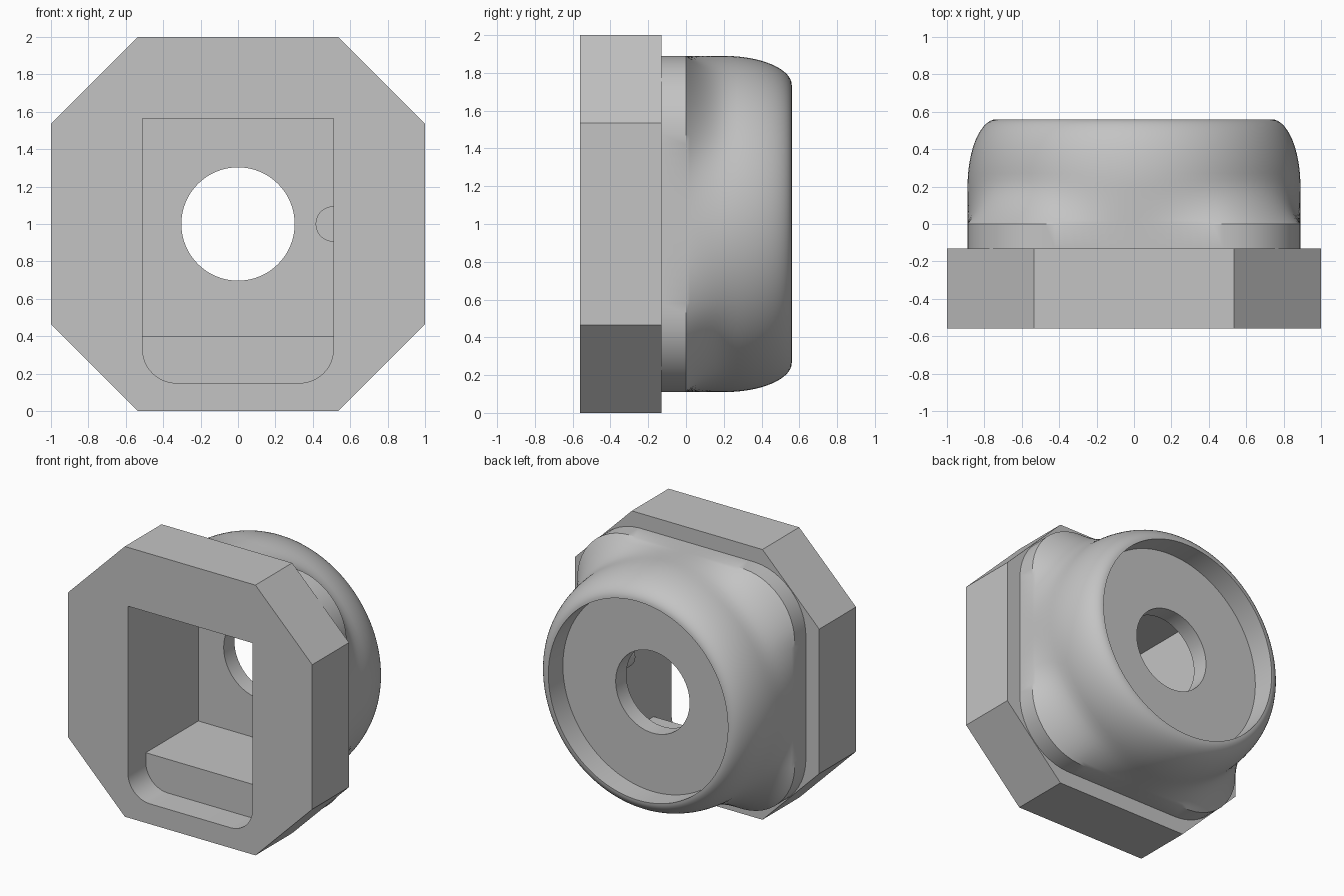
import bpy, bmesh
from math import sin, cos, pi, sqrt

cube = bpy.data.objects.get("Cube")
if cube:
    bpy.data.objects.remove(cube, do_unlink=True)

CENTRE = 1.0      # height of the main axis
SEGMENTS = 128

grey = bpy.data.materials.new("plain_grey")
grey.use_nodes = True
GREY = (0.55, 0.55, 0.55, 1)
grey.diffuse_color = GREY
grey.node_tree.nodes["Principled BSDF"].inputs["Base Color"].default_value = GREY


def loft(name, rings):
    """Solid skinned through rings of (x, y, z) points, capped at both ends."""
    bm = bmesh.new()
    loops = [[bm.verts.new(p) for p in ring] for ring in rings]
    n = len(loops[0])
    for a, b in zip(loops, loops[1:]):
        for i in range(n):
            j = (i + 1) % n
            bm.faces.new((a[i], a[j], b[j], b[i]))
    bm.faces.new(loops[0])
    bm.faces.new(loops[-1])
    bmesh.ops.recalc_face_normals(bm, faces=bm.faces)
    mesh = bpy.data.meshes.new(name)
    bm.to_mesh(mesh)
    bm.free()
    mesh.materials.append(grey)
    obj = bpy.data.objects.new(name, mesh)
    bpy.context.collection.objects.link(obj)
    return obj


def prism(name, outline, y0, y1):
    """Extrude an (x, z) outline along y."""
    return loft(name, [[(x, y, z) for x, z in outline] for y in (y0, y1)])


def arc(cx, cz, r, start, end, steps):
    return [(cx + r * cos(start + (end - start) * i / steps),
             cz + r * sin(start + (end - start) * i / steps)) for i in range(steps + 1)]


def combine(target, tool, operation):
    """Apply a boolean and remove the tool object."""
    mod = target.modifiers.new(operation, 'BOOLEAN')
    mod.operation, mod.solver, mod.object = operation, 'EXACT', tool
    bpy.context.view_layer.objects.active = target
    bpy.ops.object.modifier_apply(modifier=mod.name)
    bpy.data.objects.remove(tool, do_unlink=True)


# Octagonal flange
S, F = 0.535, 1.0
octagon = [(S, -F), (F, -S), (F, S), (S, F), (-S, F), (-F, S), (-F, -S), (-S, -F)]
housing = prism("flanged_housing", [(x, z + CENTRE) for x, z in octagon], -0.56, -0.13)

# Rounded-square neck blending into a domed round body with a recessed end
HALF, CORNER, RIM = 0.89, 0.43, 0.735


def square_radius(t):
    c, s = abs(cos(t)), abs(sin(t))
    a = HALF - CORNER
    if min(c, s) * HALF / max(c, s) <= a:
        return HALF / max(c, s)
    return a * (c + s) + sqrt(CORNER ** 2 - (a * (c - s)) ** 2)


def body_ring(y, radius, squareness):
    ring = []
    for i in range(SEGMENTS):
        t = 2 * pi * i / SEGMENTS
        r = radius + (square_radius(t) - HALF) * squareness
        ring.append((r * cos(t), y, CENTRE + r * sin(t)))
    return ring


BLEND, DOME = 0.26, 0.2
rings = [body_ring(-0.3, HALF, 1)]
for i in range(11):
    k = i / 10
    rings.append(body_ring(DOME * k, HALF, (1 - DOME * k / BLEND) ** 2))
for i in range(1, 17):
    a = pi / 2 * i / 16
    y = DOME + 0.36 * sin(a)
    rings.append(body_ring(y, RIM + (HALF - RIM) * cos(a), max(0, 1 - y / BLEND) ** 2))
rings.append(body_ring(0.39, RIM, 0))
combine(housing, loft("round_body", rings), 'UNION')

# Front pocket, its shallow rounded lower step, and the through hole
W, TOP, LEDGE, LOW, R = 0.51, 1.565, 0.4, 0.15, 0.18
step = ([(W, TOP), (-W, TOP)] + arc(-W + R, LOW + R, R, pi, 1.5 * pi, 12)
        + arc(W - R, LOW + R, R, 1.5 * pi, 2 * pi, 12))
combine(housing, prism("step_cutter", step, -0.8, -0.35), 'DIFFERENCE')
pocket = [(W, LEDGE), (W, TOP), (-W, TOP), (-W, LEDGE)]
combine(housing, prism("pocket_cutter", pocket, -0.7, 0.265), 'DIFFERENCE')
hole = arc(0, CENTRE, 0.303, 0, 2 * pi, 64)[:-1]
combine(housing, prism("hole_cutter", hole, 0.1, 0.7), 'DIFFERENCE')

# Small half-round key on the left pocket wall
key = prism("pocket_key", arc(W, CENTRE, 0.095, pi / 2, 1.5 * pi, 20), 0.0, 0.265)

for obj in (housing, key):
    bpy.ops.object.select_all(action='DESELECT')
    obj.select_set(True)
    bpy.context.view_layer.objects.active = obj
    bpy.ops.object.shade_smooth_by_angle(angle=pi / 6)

Problem details → Scan the data for the word "tool" and copy every line where it shows up.

Exercise output →
def combine(target, tool, operation):
    """Apply a boolean and remove the tool object."""
    mod.operation, mod.solver, mod.object = operation, 'EXACT', tool
    bpy.data.objects.remove(tool, do_unlink=True)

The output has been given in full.